● **EXERCISE INSTRUCTIONS**
Below are some records; work out how many of their lines contain "tangent" and give the number only.

● **DATA FOR THE TASK**
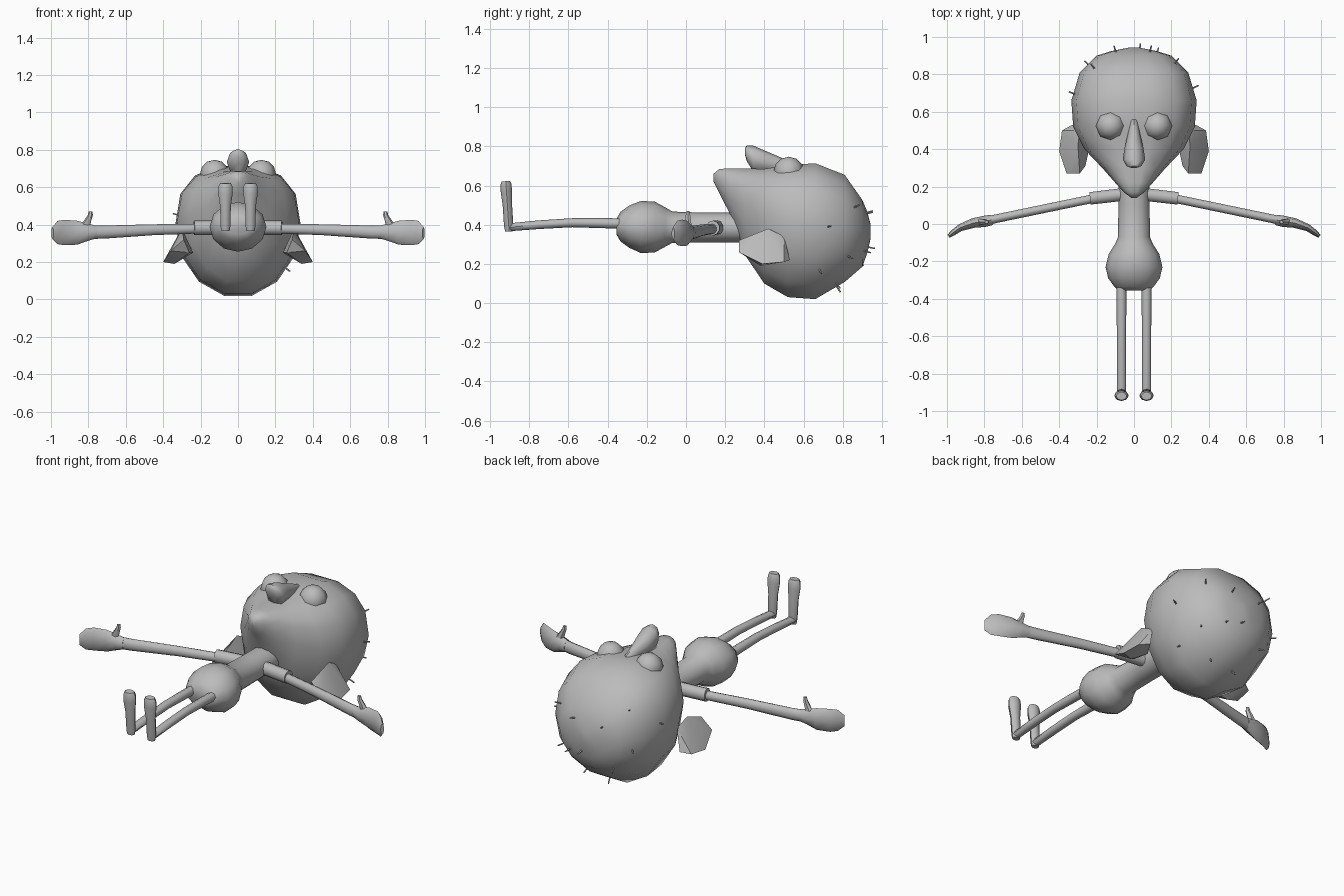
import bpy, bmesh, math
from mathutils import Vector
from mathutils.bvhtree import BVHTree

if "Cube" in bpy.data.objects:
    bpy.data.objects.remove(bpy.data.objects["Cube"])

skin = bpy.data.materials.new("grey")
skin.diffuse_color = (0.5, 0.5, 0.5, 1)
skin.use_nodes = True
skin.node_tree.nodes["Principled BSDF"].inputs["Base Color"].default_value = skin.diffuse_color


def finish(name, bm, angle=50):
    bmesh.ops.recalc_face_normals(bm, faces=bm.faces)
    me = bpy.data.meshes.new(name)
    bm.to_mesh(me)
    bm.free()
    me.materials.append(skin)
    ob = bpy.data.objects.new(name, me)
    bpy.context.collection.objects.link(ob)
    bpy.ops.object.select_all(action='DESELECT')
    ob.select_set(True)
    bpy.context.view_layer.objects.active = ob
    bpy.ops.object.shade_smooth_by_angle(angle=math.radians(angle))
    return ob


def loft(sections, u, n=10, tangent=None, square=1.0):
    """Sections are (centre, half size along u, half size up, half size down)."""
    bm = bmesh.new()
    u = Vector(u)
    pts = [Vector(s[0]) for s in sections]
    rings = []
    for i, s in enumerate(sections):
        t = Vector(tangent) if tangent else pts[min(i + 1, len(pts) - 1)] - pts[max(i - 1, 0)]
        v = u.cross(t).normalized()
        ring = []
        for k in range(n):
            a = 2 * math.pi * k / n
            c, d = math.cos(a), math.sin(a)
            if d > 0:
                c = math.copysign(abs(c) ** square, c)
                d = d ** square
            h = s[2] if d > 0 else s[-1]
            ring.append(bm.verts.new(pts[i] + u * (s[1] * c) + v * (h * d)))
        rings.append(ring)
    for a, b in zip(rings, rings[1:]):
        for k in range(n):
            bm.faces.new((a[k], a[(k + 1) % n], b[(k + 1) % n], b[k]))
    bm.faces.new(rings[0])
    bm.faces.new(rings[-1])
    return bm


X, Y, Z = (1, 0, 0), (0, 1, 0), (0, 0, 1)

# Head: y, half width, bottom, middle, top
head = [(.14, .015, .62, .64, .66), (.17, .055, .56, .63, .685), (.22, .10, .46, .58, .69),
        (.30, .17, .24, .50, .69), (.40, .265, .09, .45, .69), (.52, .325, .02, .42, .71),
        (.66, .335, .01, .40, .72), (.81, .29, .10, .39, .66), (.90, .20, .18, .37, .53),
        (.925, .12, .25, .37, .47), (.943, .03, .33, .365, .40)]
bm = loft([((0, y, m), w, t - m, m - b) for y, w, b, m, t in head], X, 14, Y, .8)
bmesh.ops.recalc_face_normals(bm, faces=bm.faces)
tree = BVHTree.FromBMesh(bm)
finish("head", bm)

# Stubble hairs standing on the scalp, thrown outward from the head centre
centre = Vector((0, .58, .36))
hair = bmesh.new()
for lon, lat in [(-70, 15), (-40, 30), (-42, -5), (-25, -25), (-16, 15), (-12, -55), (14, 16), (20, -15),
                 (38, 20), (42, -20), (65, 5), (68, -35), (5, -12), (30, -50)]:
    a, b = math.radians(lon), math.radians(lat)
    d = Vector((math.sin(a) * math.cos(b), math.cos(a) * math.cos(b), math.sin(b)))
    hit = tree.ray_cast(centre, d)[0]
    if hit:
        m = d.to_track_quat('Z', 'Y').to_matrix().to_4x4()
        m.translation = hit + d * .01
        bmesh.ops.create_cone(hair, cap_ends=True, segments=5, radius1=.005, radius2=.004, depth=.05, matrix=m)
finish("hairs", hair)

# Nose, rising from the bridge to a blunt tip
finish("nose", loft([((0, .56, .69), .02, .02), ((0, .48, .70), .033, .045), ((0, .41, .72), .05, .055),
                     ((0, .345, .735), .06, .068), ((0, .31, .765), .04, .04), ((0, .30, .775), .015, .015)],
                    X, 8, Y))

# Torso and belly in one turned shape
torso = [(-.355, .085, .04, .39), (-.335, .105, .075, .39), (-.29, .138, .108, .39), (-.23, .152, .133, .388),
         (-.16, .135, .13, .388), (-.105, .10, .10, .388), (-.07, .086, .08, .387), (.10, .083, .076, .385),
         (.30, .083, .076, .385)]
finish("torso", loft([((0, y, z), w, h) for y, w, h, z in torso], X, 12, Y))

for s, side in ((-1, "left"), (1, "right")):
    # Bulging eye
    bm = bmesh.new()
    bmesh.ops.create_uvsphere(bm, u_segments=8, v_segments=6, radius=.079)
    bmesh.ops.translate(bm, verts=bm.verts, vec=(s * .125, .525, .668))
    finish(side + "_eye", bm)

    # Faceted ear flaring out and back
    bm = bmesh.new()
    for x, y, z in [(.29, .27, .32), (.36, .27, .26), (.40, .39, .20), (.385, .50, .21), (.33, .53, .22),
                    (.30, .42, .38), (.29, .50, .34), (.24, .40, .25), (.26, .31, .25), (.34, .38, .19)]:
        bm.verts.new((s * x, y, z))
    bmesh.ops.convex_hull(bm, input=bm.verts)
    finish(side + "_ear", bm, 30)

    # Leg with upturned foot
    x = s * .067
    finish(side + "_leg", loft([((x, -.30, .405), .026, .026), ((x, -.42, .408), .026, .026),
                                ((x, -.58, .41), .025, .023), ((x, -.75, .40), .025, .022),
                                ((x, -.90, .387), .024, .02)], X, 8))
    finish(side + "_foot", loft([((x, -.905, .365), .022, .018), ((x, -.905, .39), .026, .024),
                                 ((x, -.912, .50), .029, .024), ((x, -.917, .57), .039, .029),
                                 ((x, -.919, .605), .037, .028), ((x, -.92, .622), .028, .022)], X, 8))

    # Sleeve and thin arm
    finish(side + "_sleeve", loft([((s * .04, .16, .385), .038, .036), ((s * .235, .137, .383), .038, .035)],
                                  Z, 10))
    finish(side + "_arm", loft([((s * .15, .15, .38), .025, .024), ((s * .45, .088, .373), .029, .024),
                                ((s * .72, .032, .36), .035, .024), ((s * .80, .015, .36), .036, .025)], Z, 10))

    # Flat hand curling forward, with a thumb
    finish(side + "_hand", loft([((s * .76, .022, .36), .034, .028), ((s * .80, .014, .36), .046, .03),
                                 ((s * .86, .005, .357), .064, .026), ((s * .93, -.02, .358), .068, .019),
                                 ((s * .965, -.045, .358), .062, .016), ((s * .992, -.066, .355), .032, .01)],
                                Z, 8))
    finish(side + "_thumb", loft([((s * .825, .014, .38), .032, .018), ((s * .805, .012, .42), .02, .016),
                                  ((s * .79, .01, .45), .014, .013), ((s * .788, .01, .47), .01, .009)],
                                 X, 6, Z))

● **SOLVED EXERCISE**
2